Missouri’s Tort Victims’ Compensation Fund received a contribution of more than $480 million the week after the U.S. Supreme Court declined to disturb a $2.1 billion judgment against Johnson & Johnson.
The award stems from a 2018 verdict in St. Louis on behalf of 22 women and their families alleging J&J’s talcum powder contained microscopic asbestos fibers that caused ovarian cancer. Eric Holland of the Holland Law Firm in St. Louis, who helped represent the plaintiffs in the mass tort case, said his firm wired the funds to the Missouri Attorney General’s Office the week of June 14.
The Missouri legislature established the fund in 1987 to help compensate tort victims who have been unable to obtain full compensation for their injuries because the party at fault had little or no insurance, or had filed for bankruptcy.
Under state law, once a case reaches final disposition, 50 percent of any punitive damages award, minus attorneys’ fees and expenses, must be deposited into the fund.
Johnson & Johnson had asked the U.S. Supreme Court to review the 2018 verdict, which was originally $4.69 billion and was the top plaintiffs’ win that year as tracked by Missouri Lawyers Media. The high court declined the company’s petition for certiorari on June 1.
That left in place a ruling last year by the Missouri Court of Appeals Eastern District, which held that the damages should be reduced to $2.1 billion because the St. Louis judge did not have jurisdiction to hear claims from out-of-state plaintiffs. The Missouri Supreme Court also declined to review the case.

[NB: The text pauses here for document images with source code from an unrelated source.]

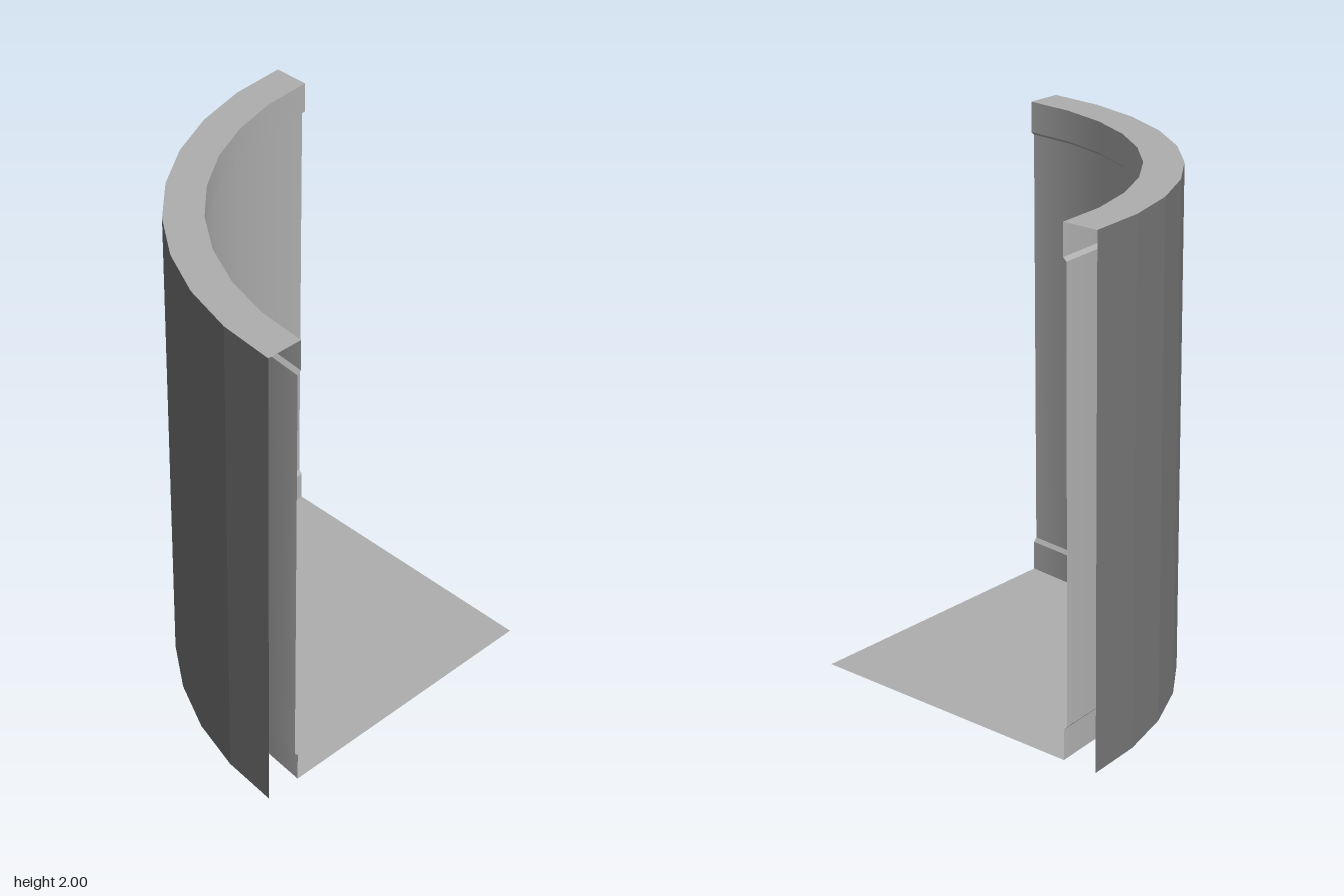
import * as THREE from 'three';

const R_OUT = 1.333, R_LIP = 1.185, R_WALL = 1.2, HEIGHT = 2;
const SEGMENTS = 9;

const paint = (color, flatShading) =>
  new THREE.MeshStandardMaterial({ color, flatShading, side: THREE.DoubleSide });
const smooth = paint(0xaeaeae, false);
const faceted = paint(0xaeaeae, true);
const darkFaceted = paint(0x757575, true);

export function createModel() {
  const model = new THREE.Group();
  model.name = 'quarterRoundWall';

  // Sweeps one straight profile piece [radius, y] -> [radius, y] through the quarter turn
  const sweep = (name, from, to, material) => {
    const points = [from, to].map(([r, y]) => new THREE.Vector2(r, y));
    const geometry = new THREE.LatheGeometry(points, SEGMENTS, Math.PI, Math.PI / 2);
    const mesh = new THREE.Mesh(geometry, material);
    mesh.name = name;
    mesh.position.set(R_OUT / 2, 0, R_OUT / 2);
    model.add(mesh);
  };

  // Dark outer skin and paler top rim; the ends and underside of the wall stay open
  sweep('outerWall', [R_OUT, 0], [R_OUT, HEIGHT], darkFaceted);
  sweep('topRim', [R_OUT, HEIGHT], [R_LIP, HEIGHT], faceted);

  // Inner skin: recessed panel between two bevelled bands
  sweep('upperBand', [R_LIP, HEIGHT], [R_LIP, 1.878], smooth);
  sweep('upperBevel', [R_LIP, 1.878], [R_WALL, 1.865], smooth);
  sweep('innerWall', [R_WALL, 1.865], [R_WALL, 0.137], smooth);
  sweep('lowerBevel', [R_WALL, 0.137], [R_LIP, 0.122], smooth);
  sweep('lowerBand', [R_LIP, 0.122], [R_LIP, 0], smooth);

  // Thin wedge-shaped floor
  sweep('floor', [R_LIP, 0], [0, 0], faceted);

  return model;
}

Contributions to the victims’ fund are uncommon because most cases settle prior to final disposition. According to the Missouri State Treasurer’s Office, the fund totaled $2.9 million as of May 28.
The last well-publicized large contribution to the fund was in 2019, when the Kansas City law firm Ketchmark & McCreight deposited $10 million following final disposition of a wrongful-death suit against the Ford Motor Company.

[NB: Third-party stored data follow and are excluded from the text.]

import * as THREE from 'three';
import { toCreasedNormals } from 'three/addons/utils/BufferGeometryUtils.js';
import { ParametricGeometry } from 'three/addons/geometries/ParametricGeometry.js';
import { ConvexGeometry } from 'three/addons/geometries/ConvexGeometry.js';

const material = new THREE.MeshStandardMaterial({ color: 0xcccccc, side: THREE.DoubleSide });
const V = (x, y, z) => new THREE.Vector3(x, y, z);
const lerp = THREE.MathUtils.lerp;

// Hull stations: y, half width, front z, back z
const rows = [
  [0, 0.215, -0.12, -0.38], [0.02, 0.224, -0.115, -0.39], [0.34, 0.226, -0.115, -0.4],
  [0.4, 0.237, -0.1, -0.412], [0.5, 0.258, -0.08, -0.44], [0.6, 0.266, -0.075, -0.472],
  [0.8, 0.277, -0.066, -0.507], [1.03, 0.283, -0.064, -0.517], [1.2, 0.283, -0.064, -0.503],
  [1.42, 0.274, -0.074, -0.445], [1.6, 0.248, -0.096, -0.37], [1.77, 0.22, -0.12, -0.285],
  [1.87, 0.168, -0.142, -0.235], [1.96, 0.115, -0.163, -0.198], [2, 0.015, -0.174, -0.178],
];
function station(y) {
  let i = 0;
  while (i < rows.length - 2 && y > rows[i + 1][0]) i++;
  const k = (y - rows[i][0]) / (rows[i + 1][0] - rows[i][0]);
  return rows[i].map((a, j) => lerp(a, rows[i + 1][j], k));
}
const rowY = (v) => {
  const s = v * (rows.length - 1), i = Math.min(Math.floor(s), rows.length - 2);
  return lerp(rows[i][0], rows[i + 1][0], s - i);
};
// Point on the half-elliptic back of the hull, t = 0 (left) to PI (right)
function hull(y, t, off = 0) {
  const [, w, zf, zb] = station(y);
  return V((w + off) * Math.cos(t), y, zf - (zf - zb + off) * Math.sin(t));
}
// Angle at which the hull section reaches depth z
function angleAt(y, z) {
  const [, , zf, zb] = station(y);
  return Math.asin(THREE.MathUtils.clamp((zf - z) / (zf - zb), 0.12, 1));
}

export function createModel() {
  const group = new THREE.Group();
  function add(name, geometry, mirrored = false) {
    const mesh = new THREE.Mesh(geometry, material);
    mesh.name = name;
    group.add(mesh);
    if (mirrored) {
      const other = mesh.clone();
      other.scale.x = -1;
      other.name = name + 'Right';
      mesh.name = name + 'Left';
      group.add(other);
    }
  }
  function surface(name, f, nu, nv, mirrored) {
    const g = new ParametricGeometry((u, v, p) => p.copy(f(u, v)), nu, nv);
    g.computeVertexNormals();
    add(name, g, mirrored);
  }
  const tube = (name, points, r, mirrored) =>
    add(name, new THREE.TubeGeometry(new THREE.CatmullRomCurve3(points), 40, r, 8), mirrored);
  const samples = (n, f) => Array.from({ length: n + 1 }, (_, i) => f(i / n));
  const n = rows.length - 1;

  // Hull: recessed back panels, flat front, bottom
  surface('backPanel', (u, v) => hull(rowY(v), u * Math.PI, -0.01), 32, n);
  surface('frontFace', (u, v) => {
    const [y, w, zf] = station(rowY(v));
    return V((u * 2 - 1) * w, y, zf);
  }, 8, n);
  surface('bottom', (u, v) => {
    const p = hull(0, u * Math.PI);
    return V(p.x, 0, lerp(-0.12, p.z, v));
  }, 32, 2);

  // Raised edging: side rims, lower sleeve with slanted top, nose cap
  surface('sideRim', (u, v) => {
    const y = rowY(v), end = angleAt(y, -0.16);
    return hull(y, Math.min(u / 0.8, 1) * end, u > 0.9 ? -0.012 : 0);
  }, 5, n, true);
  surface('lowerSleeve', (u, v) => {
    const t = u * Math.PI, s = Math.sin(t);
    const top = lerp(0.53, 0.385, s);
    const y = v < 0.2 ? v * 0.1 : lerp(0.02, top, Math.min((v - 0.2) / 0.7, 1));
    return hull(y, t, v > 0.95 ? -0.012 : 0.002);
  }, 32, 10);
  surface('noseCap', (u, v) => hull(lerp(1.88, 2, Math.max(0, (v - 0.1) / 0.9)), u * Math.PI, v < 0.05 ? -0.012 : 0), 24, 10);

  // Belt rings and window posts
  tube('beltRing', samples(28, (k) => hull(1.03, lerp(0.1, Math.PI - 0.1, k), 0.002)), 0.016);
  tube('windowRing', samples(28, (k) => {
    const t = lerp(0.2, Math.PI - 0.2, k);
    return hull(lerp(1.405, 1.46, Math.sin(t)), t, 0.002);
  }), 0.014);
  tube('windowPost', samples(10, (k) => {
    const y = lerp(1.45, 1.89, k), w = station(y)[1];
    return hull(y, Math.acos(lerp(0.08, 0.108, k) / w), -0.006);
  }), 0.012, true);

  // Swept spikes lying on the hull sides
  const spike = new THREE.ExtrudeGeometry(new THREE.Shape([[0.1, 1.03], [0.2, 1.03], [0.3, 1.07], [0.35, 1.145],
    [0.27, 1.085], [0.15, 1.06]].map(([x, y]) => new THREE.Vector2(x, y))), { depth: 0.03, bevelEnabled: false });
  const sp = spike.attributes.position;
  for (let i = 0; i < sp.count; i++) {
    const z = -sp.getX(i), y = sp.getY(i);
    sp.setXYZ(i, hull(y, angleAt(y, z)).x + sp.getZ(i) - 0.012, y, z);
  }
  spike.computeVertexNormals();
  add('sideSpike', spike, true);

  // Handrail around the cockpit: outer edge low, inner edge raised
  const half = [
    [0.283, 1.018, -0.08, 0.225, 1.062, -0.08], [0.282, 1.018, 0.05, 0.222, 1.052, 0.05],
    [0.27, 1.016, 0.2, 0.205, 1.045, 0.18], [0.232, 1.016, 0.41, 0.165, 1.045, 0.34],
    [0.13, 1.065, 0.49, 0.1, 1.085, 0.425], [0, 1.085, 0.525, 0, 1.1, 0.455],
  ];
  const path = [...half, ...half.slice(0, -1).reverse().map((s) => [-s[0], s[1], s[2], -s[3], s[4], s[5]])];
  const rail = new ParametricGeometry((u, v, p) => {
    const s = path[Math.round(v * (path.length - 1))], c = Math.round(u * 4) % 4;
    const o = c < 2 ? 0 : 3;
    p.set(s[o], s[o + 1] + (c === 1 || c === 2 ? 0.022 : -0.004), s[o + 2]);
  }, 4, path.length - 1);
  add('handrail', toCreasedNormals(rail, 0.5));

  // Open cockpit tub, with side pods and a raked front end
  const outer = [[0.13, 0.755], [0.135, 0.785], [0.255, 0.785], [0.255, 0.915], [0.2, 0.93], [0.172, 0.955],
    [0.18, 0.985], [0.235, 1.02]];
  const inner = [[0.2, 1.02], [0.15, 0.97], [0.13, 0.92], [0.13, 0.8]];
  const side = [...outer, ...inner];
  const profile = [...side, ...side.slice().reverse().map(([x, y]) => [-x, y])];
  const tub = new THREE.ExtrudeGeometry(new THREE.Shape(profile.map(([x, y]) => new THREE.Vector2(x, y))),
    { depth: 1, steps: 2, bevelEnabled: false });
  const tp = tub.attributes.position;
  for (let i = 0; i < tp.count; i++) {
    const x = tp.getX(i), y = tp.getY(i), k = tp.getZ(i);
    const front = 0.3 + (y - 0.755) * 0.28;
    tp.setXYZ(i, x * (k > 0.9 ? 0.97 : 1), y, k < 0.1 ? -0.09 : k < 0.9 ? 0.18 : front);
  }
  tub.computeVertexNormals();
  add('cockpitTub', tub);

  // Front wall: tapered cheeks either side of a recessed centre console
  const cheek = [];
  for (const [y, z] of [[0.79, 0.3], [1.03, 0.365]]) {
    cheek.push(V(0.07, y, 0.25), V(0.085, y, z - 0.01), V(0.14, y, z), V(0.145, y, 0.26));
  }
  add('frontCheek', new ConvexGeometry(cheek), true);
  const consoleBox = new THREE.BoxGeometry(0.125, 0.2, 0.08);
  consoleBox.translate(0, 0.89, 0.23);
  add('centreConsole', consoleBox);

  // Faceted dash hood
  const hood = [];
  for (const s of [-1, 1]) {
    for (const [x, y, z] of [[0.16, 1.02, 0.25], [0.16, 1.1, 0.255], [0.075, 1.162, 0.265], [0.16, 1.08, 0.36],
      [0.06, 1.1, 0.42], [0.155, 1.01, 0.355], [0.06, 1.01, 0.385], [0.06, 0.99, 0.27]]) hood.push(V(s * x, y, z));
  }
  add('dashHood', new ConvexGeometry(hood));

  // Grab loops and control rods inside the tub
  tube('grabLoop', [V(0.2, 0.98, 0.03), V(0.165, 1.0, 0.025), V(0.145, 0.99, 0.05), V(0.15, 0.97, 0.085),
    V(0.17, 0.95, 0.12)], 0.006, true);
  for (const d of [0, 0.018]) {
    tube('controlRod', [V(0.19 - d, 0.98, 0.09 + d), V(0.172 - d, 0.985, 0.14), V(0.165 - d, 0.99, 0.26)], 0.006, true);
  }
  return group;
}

Holland said it’s “incredibly rewarding” to be able to contribute to the fund. It’s his first time doing so.
“The fact that people who weren’t able to get full compensation from their original case from lack of insurance or not enough insurance [will be able to do so], I think that’s a great day for Missouri and a great day for people being compensated the way they should be.”

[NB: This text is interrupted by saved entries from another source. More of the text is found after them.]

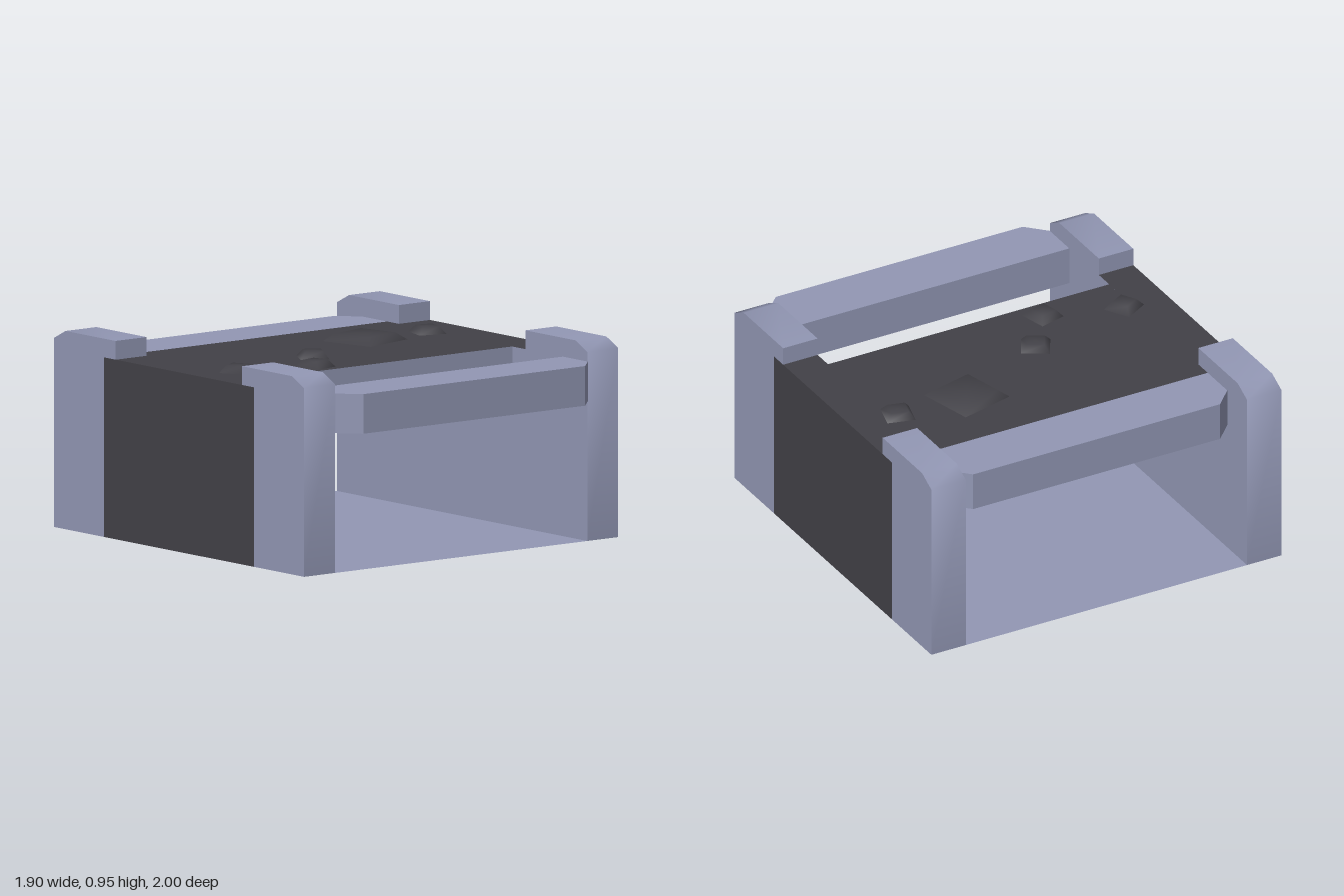
import * as THREE from 'three';
import { toCreasedNormals } from 'three/addons/utils/BufferGeometryUtils.js';

export function createModel() {
  const blue = new THREE.MeshStandardMaterial({ color: 0x9297b4, side: THREE.DoubleSide });
  blue.name = 'blueGrey';
  const dark = new THREE.MeshStandardMaterial({ color: 0x424147, side: THREE.DoubleSide });
  dark.name = 'charcoal';

  const model = new THREE.Group();
  model.name = 'workTable';
  const add = (parent, name, geometry, material) => {
    const mesh = new THREE.Mesh(geometry, material);
    mesh.name = name;
    parent.add(mesh);
    return mesh;
  };

  const IN = 0.763, OUT = 0.95, TOP = 0.86, LOW = 0.67;

  // Ribbon of quads across x0..x1 following [z, y] points
  const ribbon = (points, x0, x1) => {
    const pos = [];
    for (let i = 0; i < points.length - 1; i++) {
      const [z0, y0] = points[i], [z1, y1] = points[i + 1];
      pos.push(x0, y0, z0, x1, y0, z0, x1, y1, z1, x0, y0, z0, x1, y1, z1, x0, y1, z1);
    }
    const g = new THREE.BufferGeometry();
    g.setAttribute('position', new THREE.Float32BufferAttribute(pos, 3));
    return toCreasedNormals(g, 1.2);
  };

  // Flat panel of [z, y] points at a given x, facing along dir
  const panel = (points, x, dir) => {
    const shape = new THREE.Shape(points.map(([z, y]) => new THREE.Vector2(-dir * z, y)));
    return new THREE.ShapeGeometry(shape).rotateY(dir * Math.PI / 2).translate(x, 0, 0);
  };

  // Outline of the raised ends of each side wall
  const frontEdge = [[0.9, 0], [0.9, 0.905], [0.81, 0.95], [0.43, 0.95], [0.43, TOP]];
  const backEdge = [[-0.53, TOP], [-0.53, 0.95], [-0.91, 0.95], [-1, 0.905], [-1, 0]];

  // Hollow side walls, open underneath
  for (const s of [1, -1]) {
    const wall = new THREE.Group();
    wall.name = s > 0 ? 'leftWall' : 'rightWall';
    model.add(wall);
    const x0 = s > 0 ? IN : -OUT, x1 = s > 0 ? OUT : -IN;
    add(wall, 'frontPostEdge', ribbon(frontEdge, x0, x1), blue);
    add(wall, 'backPostEdge', ribbon(backEdge, x0, x1), blue);
    add(wall, 'wallTop', ribbon([[0.43, TOP], [-0.53, TOP]], x0, x1), dark);
    add(wall, 'innerPanel', panel([...frontEdge, ...backEdge], s * IN, -s), blue);
    add(wall, 'frontPostPanel', panel([...frontEdge, [0.52, TOP], [0.52, 0]], s * OUT, s), blue);
    add(wall, 'backPostPanel', panel([[-0.62, 0], [-0.62, TOP], ...backEdge], s * OUT, s), blue);
    add(wall, 'darkPanel', panel([[0.52, 0], [0.52, TOP], [-0.62, TOP], [-0.62, 0]], s * OUT, s), dark);
  }

  // Floor sheet
  add(model, 'floor', new THREE.PlaneGeometry(2 * IN, 1.9).rotateX(-Math.PI / 2), blue)
    .position.z = -0.05;

  // Raised deck with a dark top
  add(model, 'deck', new THREE.BoxGeometry(2 * IN, TOP - LOW, 0.95),
    [blue, blue, dark, blue, blue, blue]).position.set(0, (TOP + LOW) / 2, -0.145);

  // Cross bars with cut outer corners
  const bar = (name, inner, outer) => {
    const cut = outer - 0.096 * Math.sign(outer);
    const shape = new THREE.Shape([[-IN, inner], [IN, inner], [IN, cut], [0.67, outer],
      [-0.67, outer], [-IN, cut]].map(([x, z]) => new THREE.Vector2(x, -z)));
    const g = new THREE.ExtrudeGeometry(shape, { depth: TOP - LOW, bevelEnabled: false });
    add(model, name, g.rotateX(-Math.PI / 2), blue).position.y = LOW;
  };
  bar('frontBar', 0.715, 1);
  bar('backBar', -0.62, -0.905);

  // Low tapered lumps on the deck: x, z, size, top size, turn in degrees
  const lumps = [
    [0.335, -0.25, 0.285, 0.205, 14],
    [0.705, -0.242, 0.138, 0.085, -15],
    [-0.175, -0.005, 0.138, 0.085, -30],
    [-0.345, 0.225, 0.138, 0.085, 14],
    [-0.72, 0.11, 0.138, 0.085, 30],
  ];
  lumps.forEach(([x, z, size, top, turn], i) => {
    const g = new THREE.CylinderGeometry(top * Math.SQRT1_2, size * Math.SQRT1_2, 0.035, 4);
    g.rotateY(Math.PI / 4);
    const lump = add(model, 'lump' + (i + 1), toCreasedNormals(g, 1.2), dark);
    lump.position.set(x, TOP + 0.0175, z);
    lump.rotation.y = THREE.MathUtils.degToRad(turn);
  });

  return model;
}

Under state law, 26 percent of the Tort Victims’ Compensation Fund goes to the state’s four Legal Services agencies. With the recent contribution, such organizations will see an influx of nearly $125 million.
The remaining 74 percent goes to assist uncompensated tort victims.
Holland noted that the annual budgets of groups like Legal Services of Eastern Missouri and Legal Aid of Western Missouri typically are in the ballpark of $10 million to $12 million a year.
“This money is going to make a difference for a long time,” he said.
The news is still a little hard for Dan Glazier, executive director of LSEM, to wrap his head around.
“Can one dare to dream?” he said. “This is really meaningful and we’re certainly excited about the possibility.”
Glazier said his organization does not yet have the details on how much it will receive and when it will receive funds. He said the funds will be apportioned amongst the legal aid groups based on the poverty population in their respective service areas.
He said the funds will help LSEM make great strides in filling the access-to-justice gap, which has only been exacerbated by the COVID-19 pandemic. With limited resources, he said LSEM is constantly having to draw lines in terms of who it can help.
“This kind of influx of funds would allow us to move that line some,” he said. “The line would still be there, but we could move it out. That’s a beautiful thing. Lives will be saved, children’s futures will be improved, seniors will have greater peace of mind during these challenging times and families who struggle each and every day, this will help us to help them to get closer to that American dream.”
The case is Ingham et al. v. Johnson & Johnson et al., 20-1223.